Leaving out the pictures, copy each record below exactly.
(Data for this exercise)
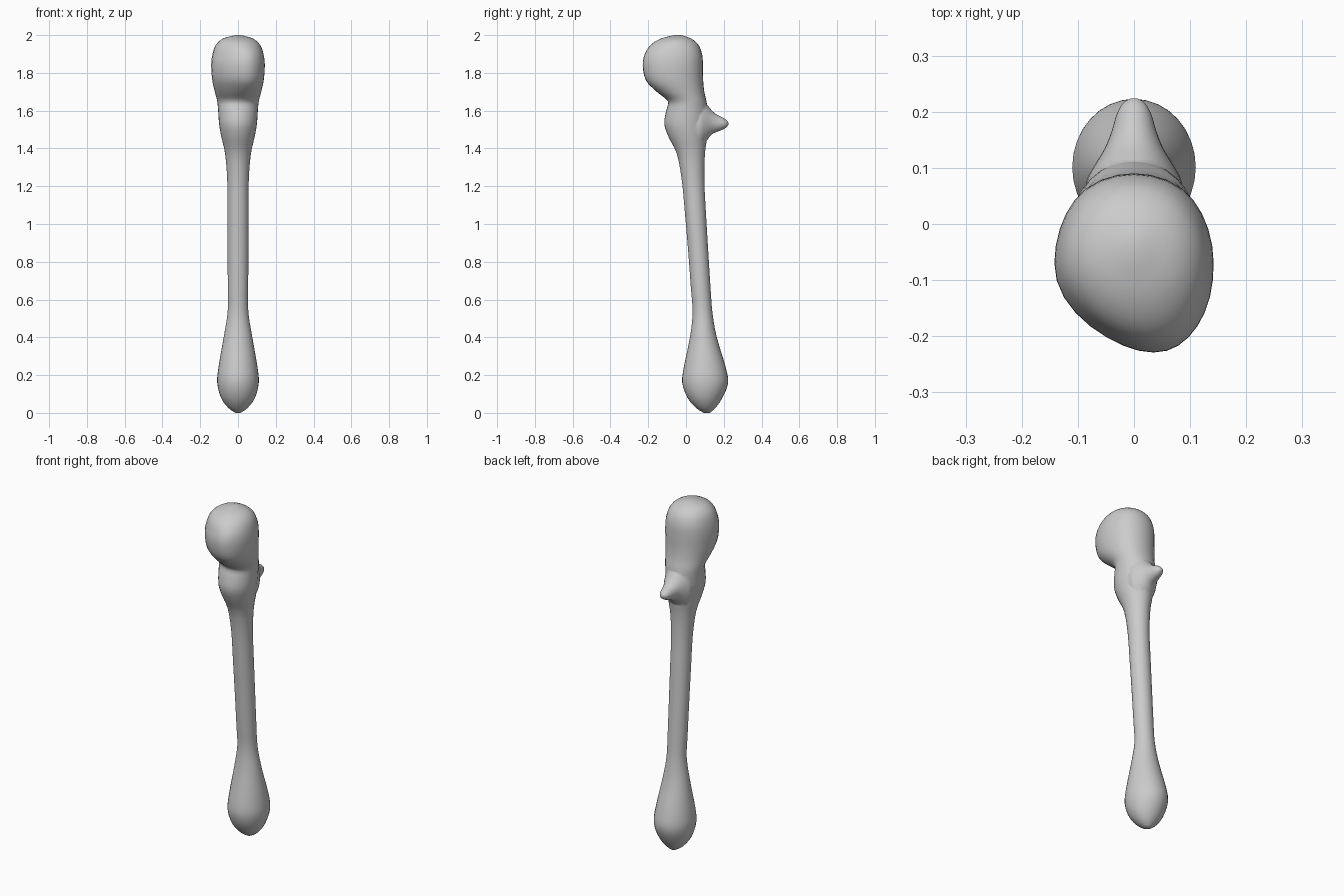
import bpy, bmesh, math
from mathutils import Vector

if "Cube" in bpy.data.objects:
    bpy.data.objects.remove(bpy.data.objects["Cube"])

SEG = 32


def smooth(keys, steps=3):
    """Catmull-Rom through the key sections."""
    keys = [Vector(k) for k in keys]
    out = []
    for i in range(len(keys) - 1):
        a, b, c, d = (keys[max(i - 1, 0)], keys[i], keys[i + 1],
                      keys[min(i + 2, len(keys) - 1)])
        for s in range(steps):
            t = s / steps
            out.append(b + 0.5 * t * (c - a + t * (2 * a - 5 * b + 4 * c - d
                       + t * (3 * (b - c) + d - a))))
    return out + [keys[-1]]


def loft(name, rings):
    """Skin closed rings of points, capping both ends."""
    bm = bmesh.new()
    rows = [[bm.verts.new(p) for p in ring] for ring in rings]
    for r0, r1 in zip(rows, rows[1:]):
        for i in range(SEG):
            j = (i + 1) % SEG
            bm.faces.new((r0[i], r0[j], r1[j], r1[i]))
    bm.faces.new(rows[0][::-1])
    bm.faces.new(rows[-1])
    bmesh.ops.recalc_face_normals(bm, faces=bm.faces)
    for f in bm.faces:
        f.smooth = True
    mesh = bpy.data.meshes.new(name)
    bm.to_mesh(mesh)
    bm.free()
    obj = bpy.data.objects.new(name, mesh)
    bpy.context.collection.objects.link(obj)
    return obj


# Bone sections: z, front y, back y, half width
sections = [
    (0.0, 0.095, 0.125, 0.012), (0.025, 0.055, 0.155, 0.05),
    (0.08, 0.008, 0.193, 0.09), (0.16, -0.02, 0.223, 0.11),
    (0.25, -0.01, 0.208, 0.102), (0.4, 0.021, 0.163, 0.076),
    (0.53, 0.035, 0.14, 0.055), (0.66, 0.026, 0.13, 0.054),
    (0.85, 0.012, 0.118, 0.055), (1.05, -0.005, 0.106, 0.056),
    (1.23, -0.022, 0.097, 0.057), (1.37, -0.048, 0.1, 0.068),
    (1.46, -0.092, 0.112, 0.088), (1.53, -0.115, 0.115, 0.1),
    (1.6, -0.105, 0.115, 0.105), (1.65, -0.096, 0.108, 0.11),
    (1.7, -0.155, 0.097, 0.123), (1.76, -0.212, 0.091, 0.136),
    (1.84, -0.229, 0.09, 0.142), (1.9, -0.218, 0.085, 0.135),
    (1.95, -0.185, 0.065, 0.116), (1.983, -0.13, 0.025, 0.077),
    (2.0, -0.06, -0.025, 0.012),
]
rings = []
for z, yf, yb, w in smooth(sections):
    # the head is a shield shape, its nose leaning to +x
    head = max(0.0, min(1.0, (z - 1.62) / 0.12, (2.0 - z) / 0.1))
    ring = []
    for i in range(SEG):
        a = 2 * math.pi * i / SEG
        c, s = math.cos(a), math.sin(a)
        x = w * c * (1 + 0.14 * head * s * abs(c) ** 0.5 * (1 - abs(c)) * 2)
        x += 0.035 * head * max(0.0, -s) ** 2
        ring.append((x, (yf + yb) / 2 + s * (yb - yf) / 2, z))
    rings.append(ring)
bone = loft("long_bone", rings)

# Flared spur on the back: y, half width, z bottom, z top
spur_sections = [
    (0.03, 0.085, 1.38, 1.68), (0.075, 0.085, 1.4, 1.665),
    (0.105, 0.07, 1.435, 1.64), (0.135, 0.052, 1.473, 1.603),
    (0.165, 0.04, 1.488, 1.578), (0.195, 0.031, 1.5, 1.563),
    (0.215, 0.02, 1.513, 1.549), (0.224, 0.006, 1.526, 1.537),
]
spur = loft("back_spur", [
    [(w * math.cos(2 * math.pi * i / SEG), y,
      (lo + hi) / 2 + (hi - lo) / 2 * math.sin(2 * math.pi * i / SEG))
     for i in range(SEG)]
    for y, w, lo, hi in smooth(spur_sections)])

# Fuse the spur into the bone
fuse = bone.modifiers.new("fuse", 'BOOLEAN')
fuse.operation = 'UNION'
fuse.solver = 'EXACT'
fuse.object = spur
bpy.context.view_layer.objects.active = bone
bone.select_set(True)
bpy.ops.object.modifier_apply(modifier="fuse")
bpy.data.objects.remove(spur)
(End Data for this exercise)
## Exercise response:
import bpy, bmesh, math
from mathutils import Vector

if "Cube" in bpy.data.objects:
    bpy.data.objects.remove(bpy.data.objects["Cube"])

SEG = 32


def smooth(keys, steps=3):
    """Catmull-Rom through the key sections."""
    keys = [Vector(k) for k in keys]
    out = []
    for i in range(len(keys) - 1):
        a, b, c, d = (keys[max(i - 1, 0)], keys[i], keys[i + 1],
                      keys[min(i + 2, len(keys) - 1)])
        for s in range(steps):
            t = s / steps
            out.append(b + 0.5 * t * (c - a + t * (2 * a - 5 * b + 4 * c - d
                       + t * (3 * (b - c) + d - a))))
    return out + [keys[-1]]


def loft(name, rings):
    """Skin closed rings of points, capping both ends."""
    bm = bmesh.new()
    rows = [[bm.verts.new(p) for p in ring] for ring in rings]
    for r0, r1 in zip(rows, rows[1:]):
        for i in range(SEG):
            j = (i + 1) % SEG
            bm.faces.new((r0[i], r0[j], r1[j], r1[i]))
    bm.faces.new(rows[0][::-1])
    bm.faces.new(rows[-1])
    bmesh.ops.recalc_face_normals(bm, faces=bm.faces)
    for f in bm.faces:
        f.smooth = True
    mesh = bpy.data.meshes.new(name)
    bm.to_mesh(mesh)
    bm.free()
    obj = bpy.data.objects.new(name, mesh)
    bpy.context.collection.objects.link(obj)
    return obj


# Bone sections: z, front y, back y, half width
sections = [
    (0.0, 0.095, 0.125, 0.012), (0.025, 0.055, 0.155, 0.05),
    (0.08, 0.008, 0.193, 0.09), (0.16, -0.02, 0.223, 0.11),
    (0.25, -0.01, 0.208, 0.102), (0.4, 0.021, 0.163, 0.076),
    (0.53, 0.035, 0.14, 0.055), (0.66, 0.026, 0.13, 0.054),
    (0.85, 0.012, 0.118, 0.055), (1.05, -0.005, 0.106, 0.056),
    (1.23, -0.022, 0.097, 0.057), (1.37, -0.048, 0.1, 0.068),
    (1.46, -0.092, 0.112, 0.088), (1.53, -0.115, 0.115, 0.1),
    (1.6, -0.105, 0.115, 0.105), (1.65, -0.096, 0.108, 0.11),
    (1.7, -0.155, 0.097, 0.123), (1.76, -0.212, 0.091, 0.136),
    (1.84, -0.229, 0.09, 0.142), (1.9, -0.218, 0.085, 0.135),
    (1.95, -0.185, 0.065, 0.116), (1.983, -0.13, 0.025, 0.077),
    (2.0, -0.06, -0.025, 0.012),
]
rings = []
for z, yf, yb, w in smooth(sections):
    # the head is a shield shape, its nose leaning to +x
    head = max(0.0, min(1.0, (z - 1.62) / 0.12, (2.0 - z) / 0.1))
    ring = []
    for i in range(SEG):
        a = 2 * math.pi * i / SEG
        c, s = math.cos(a), math.sin(a)
        x = w * c * (1 + 0.14 * head * s * abs(c) ** 0.5 * (1 - abs(c)) * 2)
        x += 0.035 * head * max(0.0, -s) ** 2
        ring.append((x, (yf + yb) / 2 + s * (yb - yf) / 2, z))
    rings.append(ring)
bone = loft("long_bone", rings)

# Flared spur on the back: y, half width, z bottom, z top
spur_sections = [
    (0.03, 0.085, 1.38, 1.68), (0.075, 0.085, 1.4, 1.665),
    (0.105, 0.07, 1.435, 1.64), (0.135, 0.052, 1.473, 1.603),
    (0.165, 0.04, 1.488, 1.578), (0.195, 0.031, 1.5, 1.563),
    (0.215, 0.02, 1.513, 1.549), (0.224, 0.006, 1.526, 1.537),
]
spur = loft("back_spur", [
    [(w * math.cos(2 * math.pi * i / SEG), y,
      (lo + hi) / 2 + (hi - lo) / 2 * math.sin(2 * math.pi * i / SEG))
     for i in range(SEG)]
    for y, w, lo, hi in smooth(spur_sections)])

# Fuse the spur into the bone
fuse = bone.modifiers.new("fuse", 'BOOLEAN')
fuse.operation = 'UNION'
fuse.solver = 'EXACT'
fuse.object = spur
bpy.context.view_layer.objects.active = bone
bone.select_set(True)
bpy.ops.object.modifier_apply(modifier="fuse")
bpy.data.objects.remove(spur)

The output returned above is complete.